Later the ISPR had to clarify through a press release that under the law the army chief was not obliged to seek permission for conducting training exercises in any part of the country. The same year, the statement claimed, the government had given attractive jobs to AI-Zulfiqar (AZO) activists in Railways, PIA, Customs, KPT and immigration, excise, taxation and other departments, thus endangering the national security.
The AZO activists had been given training by India in sabotage, arson and bomb blasts, mass killings and other acts of terrorism, the statement said, adding the authentic record of these terrorists was available with all intelligence agencies. These matters were reported to the high-ups through normal command channels.
A general perception then prevailing among the common man, the statement said, was that the ruling party had got the mandate but lacked the vision to run the country.
In 1990, Brig Saeed said, the MQM had quit the ruling coalition and PPP workers resorted to taking revenge from MQM for their political betrayal through the use of force. The MQM reacted even more violently through their armed political workers. PPP, MQM, PPI, JI and JSM activists were relentlessly killing each other.

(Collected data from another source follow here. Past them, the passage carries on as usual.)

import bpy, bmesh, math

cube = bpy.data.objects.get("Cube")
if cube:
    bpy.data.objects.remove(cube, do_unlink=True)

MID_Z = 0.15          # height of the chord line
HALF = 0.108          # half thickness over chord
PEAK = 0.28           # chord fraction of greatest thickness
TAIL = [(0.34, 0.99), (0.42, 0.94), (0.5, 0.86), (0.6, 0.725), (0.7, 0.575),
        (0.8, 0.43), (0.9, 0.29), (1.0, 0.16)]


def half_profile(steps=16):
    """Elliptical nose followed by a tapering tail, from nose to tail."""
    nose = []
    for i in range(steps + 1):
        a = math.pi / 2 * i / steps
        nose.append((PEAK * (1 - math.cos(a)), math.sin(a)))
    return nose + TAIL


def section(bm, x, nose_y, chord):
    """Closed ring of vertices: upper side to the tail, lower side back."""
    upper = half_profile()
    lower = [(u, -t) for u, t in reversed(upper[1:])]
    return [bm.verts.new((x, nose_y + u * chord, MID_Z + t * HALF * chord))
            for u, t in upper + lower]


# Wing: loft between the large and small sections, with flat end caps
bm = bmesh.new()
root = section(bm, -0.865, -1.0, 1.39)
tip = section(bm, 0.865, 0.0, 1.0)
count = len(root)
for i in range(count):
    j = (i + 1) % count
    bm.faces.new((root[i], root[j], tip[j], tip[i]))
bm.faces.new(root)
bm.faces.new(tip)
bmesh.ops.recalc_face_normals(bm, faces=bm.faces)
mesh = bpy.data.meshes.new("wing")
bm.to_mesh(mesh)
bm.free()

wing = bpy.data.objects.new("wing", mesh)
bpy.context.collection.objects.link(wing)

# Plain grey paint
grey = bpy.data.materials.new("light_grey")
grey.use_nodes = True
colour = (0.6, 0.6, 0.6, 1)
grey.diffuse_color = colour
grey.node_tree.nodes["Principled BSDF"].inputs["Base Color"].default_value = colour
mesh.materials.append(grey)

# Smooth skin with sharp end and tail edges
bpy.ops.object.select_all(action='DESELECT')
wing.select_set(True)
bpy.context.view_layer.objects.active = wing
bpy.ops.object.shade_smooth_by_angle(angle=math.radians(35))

The daily death toll was 100-110. PSF, APMSO, IJT and JSQM had held activists of their rivals hostage and committed horrendous and inhuman atrocities on them like drilling holes in knee joints and burning their delicate parts with electric soldering machines.
Brig Saeed said he had held meetings with late MQM leaders Tariq Azeem, Dr lmran Farooq and Saleem Shahzad, Prof Ghafoor of JI, Dr Hameeda Khuhro and Mumtaz Bhotto of JSF, Abdul Waheed Aresar of JSQM and Mukhtar Awan of PPI and gave them a strong message that if they did not stop killing, arson and looting, the army would be forced to step in to restore peace.
Initially, the belligerent forces denied their involvement in the unlawful activities, but when irrefutable evidence of their crimes was produced, they took the warning more seriously. Within one week killings reduced drastically from 100-110 a day to 20-30, the statement said.
An exchange of prisoners of the belligerent sides was arranged and it took place at Karachi Corps HQ. All this was achieved through negotiations, the statement said, adding that not a single bullet was fired and nobody was kept in illegal confinement and no torture was committed to extract information. At that time internal security had assumed greater importance.
Soon after, the provincial government launched a police operation against Urdu-speaking people in Pukka Qila, Hyderabad, on a day when the then prime minister and the army chief and Karachi Corps commander were abroad and army units were out for annual exercise.
Police killed dozens of men, women and children in the operation. The matter was reported to higher echelons. President Ishaq had ordered the army to intervene and stop the carnage. The station commander Hyderabad gathered about 300 soldiers from the personnel left behind for guard duties and reached the area and the police force was withdrawn.
After her return to Pakistan, premier Benazir Bhutto had issued a press statement saying that “the army had supplied POF-made weapons to Mohajirs” and that police had besieged Pukka Qila to recover these weapons.
When police were about to reach the cache in Pukka Qila, the army stepped in and took away the weapons in military vehicles.
Everybody was shocked by this statement.
After this mayhem, the MRC (Mohajir Rabita Committee) gave a press statement that they (Mohajirs) were being forced to look towards India for the protection of their rights. India readily responded to this call by stating that Mohajirs were India’s ex-citizens and India was obliged to ensure their safety and protection against state terrorism and genocide, the statement said, according to Brig Saeed.